“Our strategy is that, rather than having generic contracts, we will identify where we need third-party distribution the most, whether by geography, day of the week or season, and then structure the contracts to reflect this need, ”Cole said. noted.
Over the past few months, IHG has used a “rate match” matching service from OTA Insight, a business intelligence provider. The software helps properties check if their rates match, are cheaper, or more expensive compared to direct online travel agencies and other channels.
“We want to help the people who run our hotels see which rates are showing up where, so everyone can better manage that,” Cole said. “We also provide our hotel owners with tools from other vendors, such as web analytics tools to understand conversion. “
In August, IHG invested with Marriott, Accor and Hilton in Groups360, a meeting space booking engine that IHG properties will adopt.
IHG recently adopted a new central reservation system from Amadeus. The system will allow him to make an attribute-based reservation, which means selling rooms starting with a base price and then adding costs for additional amenities and perks.
“We’re starting to test this at some hotels at the end of this year,” Cole said. Providing consumers with the new ‘build a bear’ style booking flow could make its application more attractive.
IHG has revamped its mobile app, which is the fastest growing place to take direct bookings, to be useful to all customers, no matter where they book.
Cole said the buyer segment looking at luxury hotel purchases may have additional questions. IHG therefore continues to invest in its call centers. Cole said the company needs to boost its digital content to better visually present its luxury offerings online.
Once a business jumps on a new trend like dynamic rate fixing, it has to spend to stay ahead. IHG tries to keep its technology spending tied to its basic needs.

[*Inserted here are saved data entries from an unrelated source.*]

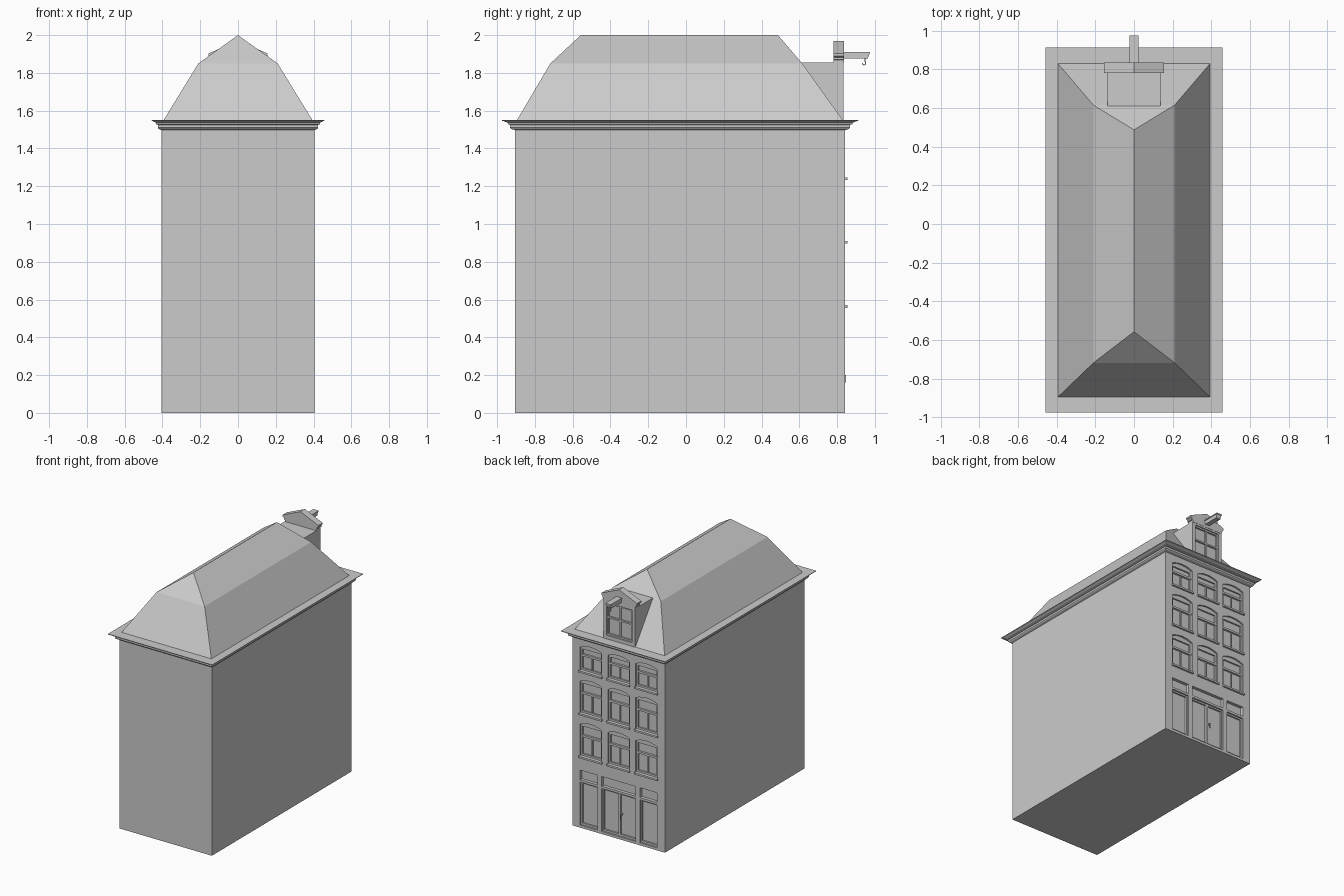
import bpy, bmesh, math

if "Cube" in bpy.data.objects:
    bpy.data.objects.remove(bpy.data.objects["Cube"])

FACE = 0.842      # y of the street facade
DEPTH = 0.025     # recess depth


def finish(name, bm):
    bmesh.ops.recalc_face_normals(bm, faces=bm.faces)
    me = bpy.data.meshes.new(name)
    bm.to_mesh(me)
    bm.free()
    ob = bpy.data.objects.new(name, me)
    bpy.context.collection.objects.link(ob)
    return ob


def add_prism(bm, pts, y0, y1):
    """Extrude an (x, z) outline along y."""
    a = [bm.verts.new((x, y0, z)) for x, z in pts]
    b = [bm.verts.new((x, y1, z)) for x, z in pts]
    bm.faces.new(a)
    bm.faces.new(b[::-1])
    n = len(pts)
    for i in range(n):
        j = (i + 1) % n
        bm.faces.new((a[i], a[j], b[j], b[i]))


def add_box(bm, x0, x1, y0, y1, z0, z1):
    add_prism(bm, [(x0, z0), (x1, z0), (x1, z1), (x0, z1)], y0, y1)


def rings(name, levels):
    """Stack of rectangles (x half width, y min, y max, z), capped."""
    bm = bmesh.new()
    loops = []
    for hx, y0, y1, z in levels:
        loops.append([bm.verts.new(p) for p in
                      ((-hx, y0, z), (hx, y0, z), (hx, y1, z), (-hx, y1, z))])
    for a, b in zip(loops, loops[1:]):
        for i in range(4):
            j = (i + 1) % 4
            bm.faces.new((a[i], a[j], b[j], b[i]))
    bm.faces.new(loops[0])
    bm.faces.new(loops[-1])
    bmesh.ops.remove_doubles(bm, verts=bm.verts, dist=1e-5)
    return finish(name, bm)


def arch(cx, hw, z0, z1, rise=0.022, steps=8):
    """Opening outline with a segmental arched head."""
    top = [(cx + hw * math.cos(math.pi * i / steps),
            z1 - rise * math.cos(math.pi * i / steps) ** 2) for i in range(steps + 1)]
    return [(cx - hw, z0), (cx + hw, z0)] + top


def carve(ob, cutter):
    cutter.hide_render = True
    m = ob.modifiers.new("openings", "BOOLEAN")
    m.operation, m.solver, m.object = "DIFFERENCE", "EXACT", cutter
    bpy.context.view_layer.objects.active = ob
    bpy.ops.object.modifier_apply(modifier=m.name)
    bpy.data.objects.remove(cutter)


# Openings: three columns of arched windows over a shopfront
COLS = (-0.243, 0, 0.243)
ROWS = ((0.57, 0.84), (0.91, 1.18), (1.247, 1.45))
BAYS = ((-0.337, -0.185), (-0.148, 0.148), (0.185, 0.337))
HW = 0.095

walls = rings("walls", [(0.405, -0.905, FACE, 0), (0.405, -0.905, FACE, 1.51)])
bm = bmesh.new()
for cx in COLS:
    for z0, z1 in ROWS:
        add_prism(bm, arch(cx, HW, z0, z1), FACE - DEPTH, FACE + 0.1)
for x0, x1 in BAYS:
    add_box(bm, x0, x1, FACE - DEPTH, FACE + 0.1, 0.02, 0.36)
    add_box(bm, x0, x1, FACE - DEPTH, FACE + 0.1, 0.378, 0.455)
carve(walls, finish("opening_cutter", bm))

# Window frames, transoms, mullions and sills
frames, sills = bmesh.new(), bmesh.new()
yb, yf = FACE - DEPTH - 0.002, FACE - 0.013
for cx in COLS:
    for z0, z1 in ROWS:
        l, r, head = cx - HW, cx + HW, z1 - 0.03
        mid = z0 + 0.58 * (z1 - z0)
        add_box(frames, l, l + 0.014, yb, yf, z0, head)
        add_box(frames, r - 0.014, r, yb, yf, z0, head)
        add_prism(frames, arch(cx, HW, head - 0.008, z1), yb, yf)
        add_box(frames, l, r, yb, yf, z0, z0 + 0.014)
        add_box(frames, l, r, yb, yf + 0.004, mid - 0.008, mid + 0.008)
        add_box(frames, cx - 0.005, cx + 0.005, yb, yf - 0.003, z0, mid)
        add_box(sills, l - 0.006, r + 0.006, FACE - 0.03, FACE + 0.014, z0 - 0.014, z0)
finish("window_frames", frames)
finish("window_sills", sills)

# Shopfront frames, double door split and handle
bm = bmesh.new()
for x0, x1 in BAYS:
    for x in (x0, x1 - 0.01):
        add_box(bm, x, x + 0.01, yb, yf, 0.02, 0.36)
    add_box(bm, x0, x1, yb, yf, 0.02, 0.035)
    add_box(bm, x0, x1, yb, yf, 0.348, 0.36)
add_box(bm, -0.008, 0.008, yb, yf + 0.004, 0.02, 0.36)
finish("shopfront_frames", bm)
bm = bmesh.new()
add_box(bm, -0.022, -0.014, yb, FACE + 0.006, 0.19, 0.2)
add_box(bm, -0.022, -0.016, FACE, FACE + 0.006, 0.16, 0.2)
finish("door_handle", bm)

# Cornice: moulded profile swept around the walls
profile = ((0.0, 1.497), (0.28, 1.503), (0.38, 1.51), (0.38, 1.525), (0.55, 1.528),
           (0.55, 1.535), (0.8, 1.543), (1.0, 1.547), (1.0, 1.551), (0.0, 1.551))
rings("cornice", [(0.405 + 0.052 * t, -0.905 - 0.07 * t, FACE + 0.07 * t, z)
                  for t, z in profile])

# Mansard roof with hipped ends
rings("mansard_roof", [(0.397, -0.898, 0.834, 1.545), (0.21, -0.718, 0.615, 1.85),
                       (0.0, -0.557, 0.487, 2.0)])

# Dormer block with recessed window
bm = bmesh.new()
add_box(bm, -0.138, 0.138, 0.60, 0.834, 1.548, 1.856)
dormer = finish("dormer", bm)
bm = bmesh.new()
add_box(bm, -0.112, 0.112, 0.812, 0.9, 1.58, 1.838)
carve(dormer, finish("dormer_cutter", bm))
bm = bmesh.new()
for x in (-0.112, -0.006, 0.1):
    add_box(bm, x, x + 0.012, 0.81, 0.824, 1.58, 1.838)
for z in (1.58, 1.715, 1.826):
    add_box(bm, -0.112, 0.112, 0.81, 0.826, z, z + 0.012)
finish("dormer_window_frame", bm)

# Gabled pediment with stepped eaves moulding
half = ((0.138, 1.852), (0.138, 1.868), (0.146, 1.87), (0.146, 1.882),
        (0.156, 1.89), (0.156, 1.903))
bm = bmesh.new()
add_prism(bm, list(half) + [(0, 1.97)] + [(-x, z) for x, z in reversed(half)], 0.782, 0.836)
finish("dormer_pediment", bm)

# Hoisting beam with slanted end and cap board
bm = bmesh.new()
for side, z0, z1, tip0, tip1 in ((0.02, 1.875, 1.903, 0.962, 0.972),
                                 (0.024, 1.903, 1.911, 0.975, 0.975)):
    vs = [[bm.verts.new((s * side, y, z)) for y, z in
           ((0.82, z0), (tip0, z0), (tip1, z1), (0.82, z1))] for s in (-1, 1)]
    bm.faces.new(vs[0])
    bm.faces.new(vs[1])
    for i in range(4):
        j = (i + 1) % 4
        bm.faces.new((vs[0][i], vs[0][j], vs[1][j], vs[1][i]))
finish("hoist_beam", bm)

# Hook under the beam
cu = bpy.data.curves.new("hoist_hook", "CURVE")
cu.dimensions, cu.bevel_depth, cu.bevel_resolution = "3D", 0.003, 1
sp = cu.splines.new("POLY")
pts = [(0.948, 1.878), (0.948, 1.86)] + [
    (0.943 + 0.009 * math.cos(a), 1.851 + 0.009 * math.sin(a))
    for a in [math.radians(60 - 40 * i) for i in range(7)]]
sp.points.add(len(pts) - 1)
for p, (y, z) in zip(sp.points, pts):
    p.co = (0, y, z, 1)
bpy.context.collection.objects.link(bpy.data.objects.new("hoist_hook", cu))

“We are looking to keep our product management experience in-house with people who are very knowledgeable about our industry, our company and our customers, such as in our development center in Shanghai,” said Cole. “But otherwise, we work in partnership with suppliers who have the technical expertise to build them.”